That the action is backed by some strong and nuanced character work is certainly not incidental. We follow one of the two ruling clans of the nascent nation, watching the conflicts between those who created independence, those who have to live in it, and those who have to live with them. It’s a family drama, in some ways, filled with past slights and future hopes. Still, the people with whom we spent our time are, between being terrifying exemplars of superhuman strength and agility, no less human than the rest of us. The youngest of the family has returned from a sojourn abroad, somewhat chastited and perhaps even more unrepentant, determined to cut her own path away from the family business. The middle child is fast, impulsive, unforgiving, a trained killer in the service of the family, with a ready smile and a hard loyalty for those he follows, and those he leads. Their elder brother is cool, collected and troubled, living up to the example of a father gently shuffled out of the way, working forever to live up to the image of a national hero.
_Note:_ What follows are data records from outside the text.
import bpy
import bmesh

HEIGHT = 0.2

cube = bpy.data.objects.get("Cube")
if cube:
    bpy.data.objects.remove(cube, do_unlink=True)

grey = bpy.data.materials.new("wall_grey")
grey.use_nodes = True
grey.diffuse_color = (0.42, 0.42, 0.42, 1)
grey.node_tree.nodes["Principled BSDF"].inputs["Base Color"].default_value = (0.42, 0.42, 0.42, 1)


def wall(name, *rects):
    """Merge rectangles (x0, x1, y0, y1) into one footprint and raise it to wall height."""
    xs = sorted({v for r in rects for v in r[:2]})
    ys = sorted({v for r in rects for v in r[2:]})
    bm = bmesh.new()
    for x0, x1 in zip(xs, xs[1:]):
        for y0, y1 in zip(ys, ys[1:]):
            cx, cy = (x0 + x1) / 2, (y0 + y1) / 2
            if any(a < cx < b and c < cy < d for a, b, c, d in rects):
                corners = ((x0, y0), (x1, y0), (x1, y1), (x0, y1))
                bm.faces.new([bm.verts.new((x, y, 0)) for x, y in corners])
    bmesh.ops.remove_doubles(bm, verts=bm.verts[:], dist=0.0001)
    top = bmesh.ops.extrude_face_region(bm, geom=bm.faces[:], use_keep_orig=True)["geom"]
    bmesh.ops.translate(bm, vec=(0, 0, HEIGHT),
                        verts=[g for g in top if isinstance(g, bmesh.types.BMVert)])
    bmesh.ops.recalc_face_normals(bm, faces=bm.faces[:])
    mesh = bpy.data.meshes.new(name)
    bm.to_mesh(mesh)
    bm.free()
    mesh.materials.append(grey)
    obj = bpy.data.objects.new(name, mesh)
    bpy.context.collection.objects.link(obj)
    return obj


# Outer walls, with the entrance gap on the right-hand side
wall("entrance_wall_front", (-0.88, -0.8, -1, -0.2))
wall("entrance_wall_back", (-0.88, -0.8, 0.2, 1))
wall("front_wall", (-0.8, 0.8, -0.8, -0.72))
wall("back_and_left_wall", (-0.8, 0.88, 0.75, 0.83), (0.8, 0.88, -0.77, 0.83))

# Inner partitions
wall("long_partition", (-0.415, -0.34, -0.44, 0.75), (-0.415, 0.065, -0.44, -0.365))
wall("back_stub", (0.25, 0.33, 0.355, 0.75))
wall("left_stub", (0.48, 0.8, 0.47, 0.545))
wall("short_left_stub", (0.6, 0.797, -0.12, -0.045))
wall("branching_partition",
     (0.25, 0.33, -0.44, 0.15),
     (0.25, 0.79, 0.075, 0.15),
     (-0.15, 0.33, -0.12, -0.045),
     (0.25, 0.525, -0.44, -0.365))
The interaction between family members, and their followers, is masterful. It shows off the bonds of loyalty and obligation, and doesn’t flinch awy from troubled waters. This is a family. It’s complicated, damaged, full of anger and unrealised ambition alongside the love – but one with a warmth and loyalty at the heart which keep the characters sympathetic and human.
Plot-wise, it’s…well, there’s a lot going on. Territory seizures. Hand to hand fighting. The question of sovereignty and how a nation should be governed (and by whom). There’s old grudges to be settled, heroism, and new feuds being started. Jealousy and rage are here in spades, alongside faith, trust and humanity. It’s a complex stew of characters with emotional depth and their own motives, mixed in with some kick-ass fight scenes and moments of tension with a razor’s edge.
This is a wonderfully drawn work, bringing a flawed, powerful family to life within an imaginatively detailed world, embracing some hard-hitting, bloodily realised action. It’s a very exciting work – you owe it to yourself to give it a try.